- **Problem statement**
The answer must be every line of the records below that contains the word "objects".

- **Data records**
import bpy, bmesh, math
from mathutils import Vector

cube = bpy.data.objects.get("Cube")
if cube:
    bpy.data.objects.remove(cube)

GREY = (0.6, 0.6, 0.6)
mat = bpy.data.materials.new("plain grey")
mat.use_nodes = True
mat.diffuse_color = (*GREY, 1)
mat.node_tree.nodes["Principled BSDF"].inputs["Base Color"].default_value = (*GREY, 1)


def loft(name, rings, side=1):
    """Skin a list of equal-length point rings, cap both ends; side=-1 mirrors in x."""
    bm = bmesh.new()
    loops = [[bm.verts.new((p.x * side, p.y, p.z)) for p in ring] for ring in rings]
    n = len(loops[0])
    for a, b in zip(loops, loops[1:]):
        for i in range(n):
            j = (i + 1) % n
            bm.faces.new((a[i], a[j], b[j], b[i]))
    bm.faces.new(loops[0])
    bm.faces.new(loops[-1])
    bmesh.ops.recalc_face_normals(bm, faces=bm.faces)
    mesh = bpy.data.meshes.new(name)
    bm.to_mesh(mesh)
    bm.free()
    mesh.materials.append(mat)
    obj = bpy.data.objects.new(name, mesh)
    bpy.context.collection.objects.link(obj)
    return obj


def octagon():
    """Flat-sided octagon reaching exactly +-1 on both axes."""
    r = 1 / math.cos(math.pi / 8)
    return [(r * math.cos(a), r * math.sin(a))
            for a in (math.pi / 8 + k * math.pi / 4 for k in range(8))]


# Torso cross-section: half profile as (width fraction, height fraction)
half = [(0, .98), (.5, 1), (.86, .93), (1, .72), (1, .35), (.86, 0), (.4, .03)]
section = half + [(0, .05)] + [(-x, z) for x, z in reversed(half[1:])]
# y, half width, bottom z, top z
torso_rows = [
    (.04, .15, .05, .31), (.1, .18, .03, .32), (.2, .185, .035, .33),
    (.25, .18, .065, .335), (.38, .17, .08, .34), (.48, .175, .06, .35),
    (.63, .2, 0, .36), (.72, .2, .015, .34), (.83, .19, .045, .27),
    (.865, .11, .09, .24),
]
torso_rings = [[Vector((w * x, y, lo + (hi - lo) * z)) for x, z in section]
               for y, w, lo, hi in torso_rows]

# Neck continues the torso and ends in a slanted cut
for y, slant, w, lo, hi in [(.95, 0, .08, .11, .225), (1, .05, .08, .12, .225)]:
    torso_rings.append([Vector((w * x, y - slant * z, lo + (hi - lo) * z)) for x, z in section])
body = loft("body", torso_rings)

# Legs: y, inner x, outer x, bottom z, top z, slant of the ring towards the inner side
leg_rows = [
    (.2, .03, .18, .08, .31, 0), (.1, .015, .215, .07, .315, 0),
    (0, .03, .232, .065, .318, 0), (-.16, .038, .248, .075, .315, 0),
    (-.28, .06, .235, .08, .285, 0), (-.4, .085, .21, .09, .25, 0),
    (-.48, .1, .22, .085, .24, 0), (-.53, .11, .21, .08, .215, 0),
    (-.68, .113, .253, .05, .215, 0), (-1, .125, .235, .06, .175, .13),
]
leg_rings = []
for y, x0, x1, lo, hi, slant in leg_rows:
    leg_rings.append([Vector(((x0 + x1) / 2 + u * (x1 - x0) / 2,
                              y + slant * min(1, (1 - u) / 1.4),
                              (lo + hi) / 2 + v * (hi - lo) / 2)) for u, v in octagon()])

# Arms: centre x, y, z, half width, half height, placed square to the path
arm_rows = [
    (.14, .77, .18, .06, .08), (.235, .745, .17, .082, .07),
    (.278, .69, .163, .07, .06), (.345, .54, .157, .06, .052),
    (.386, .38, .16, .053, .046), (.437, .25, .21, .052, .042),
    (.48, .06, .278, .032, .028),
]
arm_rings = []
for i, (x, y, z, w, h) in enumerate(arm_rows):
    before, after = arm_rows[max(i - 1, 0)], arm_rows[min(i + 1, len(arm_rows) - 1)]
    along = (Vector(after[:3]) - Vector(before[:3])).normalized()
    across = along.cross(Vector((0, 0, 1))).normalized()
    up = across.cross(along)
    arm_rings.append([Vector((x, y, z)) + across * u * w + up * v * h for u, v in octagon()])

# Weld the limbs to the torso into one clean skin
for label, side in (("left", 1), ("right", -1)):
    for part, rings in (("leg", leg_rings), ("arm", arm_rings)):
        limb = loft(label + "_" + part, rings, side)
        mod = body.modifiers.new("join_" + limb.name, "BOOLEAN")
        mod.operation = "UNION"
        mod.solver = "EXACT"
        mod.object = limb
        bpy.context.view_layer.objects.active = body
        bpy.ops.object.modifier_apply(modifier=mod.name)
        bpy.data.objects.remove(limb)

- **Solution for this task**
cube = bpy.data.objects.get("Cube")
    bpy.data.objects.remove(cube)
    obj = bpy.data.objects.new(name, mesh)
    bpy.context.collection.objects.link(obj)
        bpy.context.view_layer.objects.active = body
        bpy.data.objects.remove(limb)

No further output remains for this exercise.